ETF Trends
ETF Trends

Historically, convertible bonds are solid performers during rising interest rate environments, but there are other reasons to consider the SPDR Barclays Convertible Securities ETF (NYSEArca: CWB). CWB is the largest convertibles exchange traded fund on the market.

Convertible bonds are a type of hybrid fixed-coupon security that allow the holder the option to swap the bond security for common or preferred stock at a specified strike price. Due to the bond’s equity option, convertible bonds typically pay less interest than traditional corporate bonds. The fund, though, does not convert its holdings into shares, but investors are exposed to the equity premium due to the way the bonds are priced.

CWB “provides market-cap-weighted exposure to the U.S. convertible-bond market across the credit-rating spectrum. While this market-cap-weighting approach reduces transaction costs, it leads to an unintended, concentrated bet in the technology sector,” said Morningstar in a recent note.

CWB allocates over half its weight to technology convertibles, but that makes sense because the sector is one the largest issuers of such debt. Fortunately for CWB, the technology sector is the best-performing group in the U.S. this year. That is helping drive performance for the ETF because convertible bonds often track equities on a fairly close basis.

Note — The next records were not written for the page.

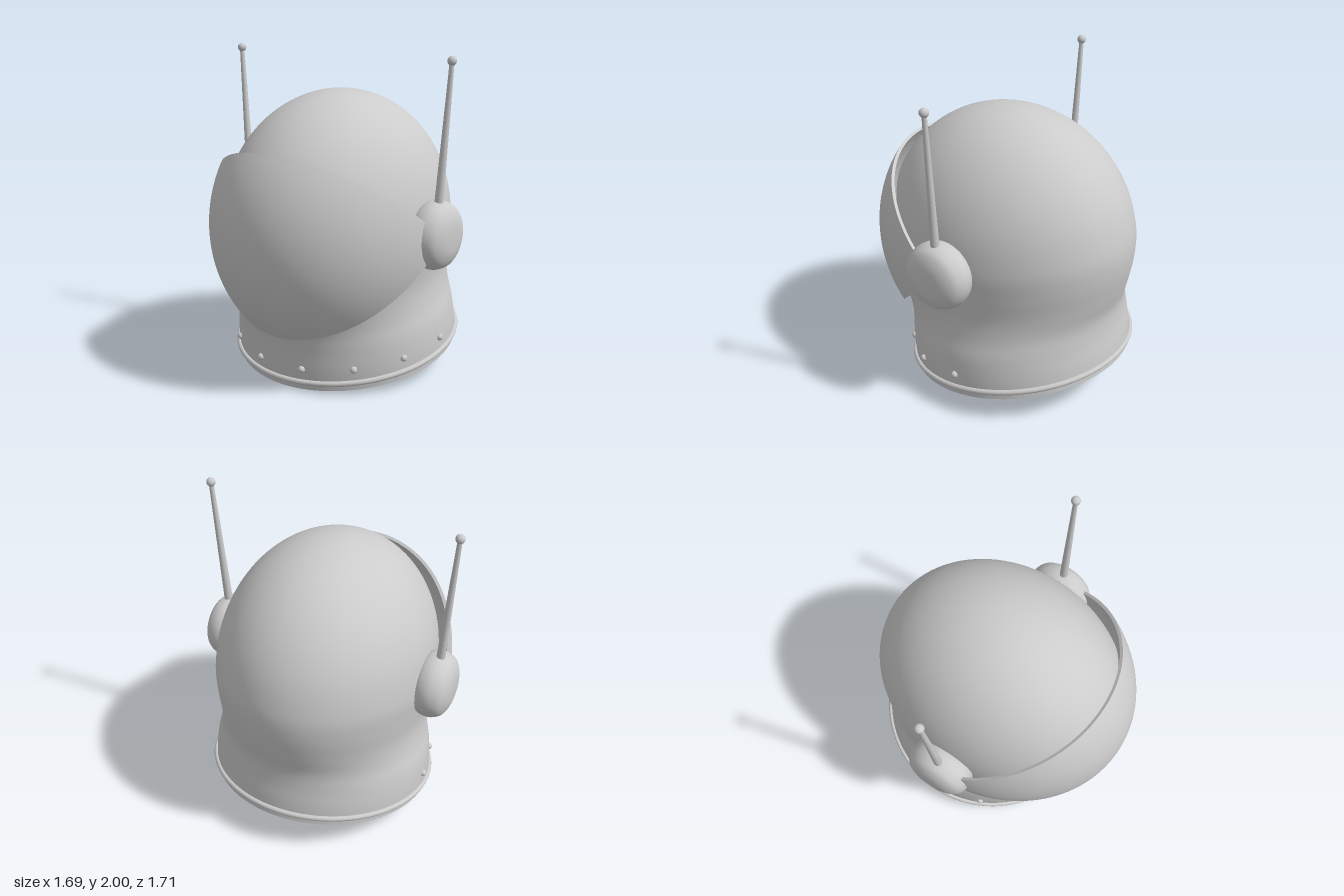
import * as THREE from 'three';
import { mergeVertices, mergeGeometries } from 'three/addons/utils/BufferGeometryUtils.js';

const material = new THREE.MeshStandardMaterial({ color: 0xcccccc });
const TILT = 0.161; // lean of the neck opening
const CENTER = new THREE.Vector3(0, 0.93, -0.027);
const R = 0.828;

function addMesh(parent, name, geometry) {
  const mesh = new THREE.Mesh(geometry, material);
  mesh.name = name;
  parent.add(mesh);
  return mesh;
}

function fromTriangles(points, smooth) {
  let g = new THREE.BufferGeometry().setFromPoints(points);
  if (smooth) g = mergeVertices(g, 1e-4);
  g.computeVertexNormals();
  return smooth ? g.toNonIndexed() : g;
}

// Thick sheet from surface(u, v, inset), cut away where hole(point) < 0, edges closed
function thickSheet(surface, nu, nv, thickness, hole = () => 1) {
  const outer = [], inner = [], rim = [], edges = new Map();
  const key = (p) => p.toArray().map((n) => Math.round(n * 1e4) + 0).join();
  const vertex = (u, v) => {
    const p = surface(u, v, 0);
    return { u, v, p, k: key(p), f: hole(p) };
  };
  const emit = (a, b, c) => {
    if (a.k === b.k || b.k === c.k || c.k === a.k) return;
    const [ia, ib, ic] = [a, b, c].map((q) => surface(q.u, q.v, thickness));
    outer.push(a.p, b.p, c.p);
    inner.push(ic, ib, ia);
    for (const [s, e, is, ie] of [[a, b, ia, ib], [b, c, ib, ic], [c, a, ic, ia]]) {
      const back = e.k + '|' + s.k;
      if (edges.has(back)) edges.delete(back);
      else edges.set(s.k + '|' + e.k, [s.p, e.p, is, ie]);
    }
  };
  const clip = (...tri) => {
    const poly = [];
    tri.forEach((a, i) => {
      const b = tri[(i + 1) % 3];
      if (a.f >= 0) poly.push(a);
      if ((a.f >= 0) !== (b.f >= 0)) {
        // always interpolate from the kept side so neighbours agree
        const [k, d] = a.f >= 0 ? [a, b] : [b, a];
        const t = k.f / (k.f - d.f);
        poly.push(vertex(k.u + (d.u - k.u) * t, k.v + (d.v - k.v) * t));
      }
    });
    for (let i = 1; i + 1 < poly.length; i++) emit(poly[0], poly[i], poly[i + 1]);
  };
  for (let i = 0; i < nu; i++) {
    for (let j = 0; j < nv; j++) {
      const a = vertex(i / nu, j / nv), b = vertex((i + 1) / nu, j / nv);
      const c = vertex((i + 1) / nu, (j + 1) / nv), d = vertex(i / nu, (j + 1) / nv);
      clip(a, b, c);
      clip(a, c, d);
    }
  }
  for (const [s, e, is, ie] of edges.values()) rim.push(e, s, is, e, is, ie);
  return mergeGeometries([fromTriangles(outer, true), fromTriangles(inner, true), fromTriangles(rim, false)]);
}

// Half-width, height and half-depth of the shell from neck to crown
function shellProfile() {
  const pts = [
    [0.716, -0.822, 0.716], [0.715, -0.7, 0.715], [0.7, -0.57, 0.708], [0.668, -0.45, 0.718],
    [0.652, -0.32, 0.764], [0.665, -0.16, 0.812],
  ].map((p) => new THREE.Vector3(...p));
  for (let deg = 0; deg <= 105; deg += 15) {
    const a = THREE.MathUtils.degToRad(deg);
    pts.push(new THREE.Vector3(0.677 * Math.cos(a), R * Math.sin(a), R * Math.cos(a)));
  }
  const curve = new THREE.CatmullRomCurve3(pts, false, 'catmullrom', 0.5);
  return (v) => curve.getPoint((v * (pts.length - 2)) / (pts.length - 1));
}

export function createModel() {
  const model = new THREE.Group();
  model.name = 'spaceHelmet';

  // Shell, neck ring and rivets share the tilted neck axis
  const body = new THREE.Group();
  body.name = 'helmetBody';
  body.position.copy(CENTER);
  body.rotation.x = TILT;
  model.add(body);

  const profile = shellProfile();
  const shell = (u, v, inset) => {
    const p = profile(v), a = u * Math.PI * 2, k = 1 - inset / R;
    const y = v > 0 ? p.y * (p.y > 0 ? k : 1) : p.y;
    return new THREE.Vector3(
      p.x * k * Math.sin(a), y, p.z * k * Math.cos(a) - 0.037 * Math.min(p.y, 0));
  };
  // Rounded face opening behind the visor
  const faceOpening = (p) => {
    if (p.z < 0) return 1;
    const y = p.y * Math.cos(TILT) - p.z * Math.sin(TILT);
    return (p.x / 0.6) ** 2 + ((y + 0.03) / 0.46) ** 2 - 1;
  };
  addMesh(body, 'shell', thickSheet(shell, 96, 64, 0.025, faceOpening));

  const ring = addMesh(body, 'neckRing', new THREE.TorusGeometry(0.721, 0.017, 12, 96));
  ring.rotation.x = Math.PI / 2;
  ring.position.set(0, -0.77, 0.029);

  const rivetGeometry = new THREE.SphereGeometry(0.022, 16, 12);
  for (let i = 0; i < 8; i++) {
    const a = -Math.PI / 2 + (i * Math.PI) / 7;
    const rivet = addMesh(body, 'rivet', rivetGeometry);
    rivet.position.set(0.715 * Math.sin(a), -0.685, 0.025 + 0.715 * Math.cos(a));
  }

  // Visor: a wedge of a wider ellipsoid pivoting at the ears
  const visor = (u, v, inset) => {
    const a = THREE.MathUtils.degToRad(-43 + 79.5 * v);
    const r = (0.887 - inset) * Math.sin(Math.PI * u);
    return new THREE.Vector3(-(0.765 - inset) * Math.cos(Math.PI * u), r * Math.sin(a), r * Math.cos(a));
  };
  addMesh(model, 'visor', thickSheet(visor, 64, 40, 0.02)).position.copy(CENTER);

  // Ear pods with antennae
  const podProfile = new THREE.SplineCurve([
    [0.15, 0.61], [0.195, 0.655], [0.211, 0.71], [0.203, 0.76], [0.172, 0.806], [0.1, 0.837], [0, 0.845],
  ].map((p) => new THREE.Vector2(...p))).getPoints(30);
  podProfile[podProfile.length - 1].x = 0;
  const podGeometry = new THREE.LatheGeometry(podProfile, 48);
  const up = new THREE.Vector3(0, 1, 0);
  for (const [side, label] of [[1, 'left'], [-1, 'right']]) {
    const pod = addMesh(model, label + 'EarPod', podGeometry);
    pod.rotation.z = (-side * Math.PI) / 2;
    pod.position.set(0, 0.937, -0.024);

    const base = new THREE.Vector3(side * 0.734, 1.11, -0.016);
    const tip = new THREE.Vector3(side * 0.789, 1.972, -0.026);
    const along = tip.clone().sub(base);
    const rod = addMesh(model, label + 'Antenna', new THREE.CylinderGeometry(0.014, 0.027, along.length(), 20));
    rod.position.copy(base).add(tip).multiplyScalar(0.5);
    rod.quaternion.setFromUnitVectors(up, along.normalize());
    addMesh(model, label + 'AntennaTip', new THREE.SphereGeometry(0.028, 20, 14)).position.copy(tip);
  }
  return model;
}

Companies, notably those with speculative-grade debt ratings, like convertible bonds because they can raise money at rates lower than those on ordinary bonds.

Other CWB advantages include convertibles’ status as the top-performing bonds when rates rise and an expense ratio of just 0.4%, more than 70 basis points below the average actively managed convertible bond mutual fund.

“The fund’s sector concentration risk is partially offset by its high-credit-quality orientation. About 70% of its holdings are investment-grade companies, whereas the typical fund in the convertibles Morningstar Category has only a fourth of its portfolio invested in securities issued by BBB or higher-rated entities. The fund’s interest-rate-risk profile is on par with the category mean,” according to Morningstar.

Related: Treasury ETFs Still Have a Place in a Diversified Portfolio

Competitors to CWB, the dominant convertibles ETF include the iShares Convertible Bond ETF (BATS: ICVT).  The iShares Convertible Bond ETF seeks to track the investment results of an index composed of U.S. dollar-denominated convertible securities, specifically cash pay bonds, with outstanding issue sizes greater than $250 million, according to iShares, the world’s largest ETF issuer.

“Propelled by its low fee and large allocation to technology bonds, the fund’s five-year annualized return of 11.4% through June 2017 surpassed the category group by 3 percentage points. This outperformance was principally driven by the fund’s high correlation to high-tech stocks,” said Morningstar regarding CWB.

For more on bond ETFs, ] visit our fixed income category.

The opinions and forecasts expressed herein are solely those of Tom Lydon, and may not actually come to pass. Information on this site should not be used or construed as an offer to sell, a solicitation of an offer to buy, or a recommendation for any product.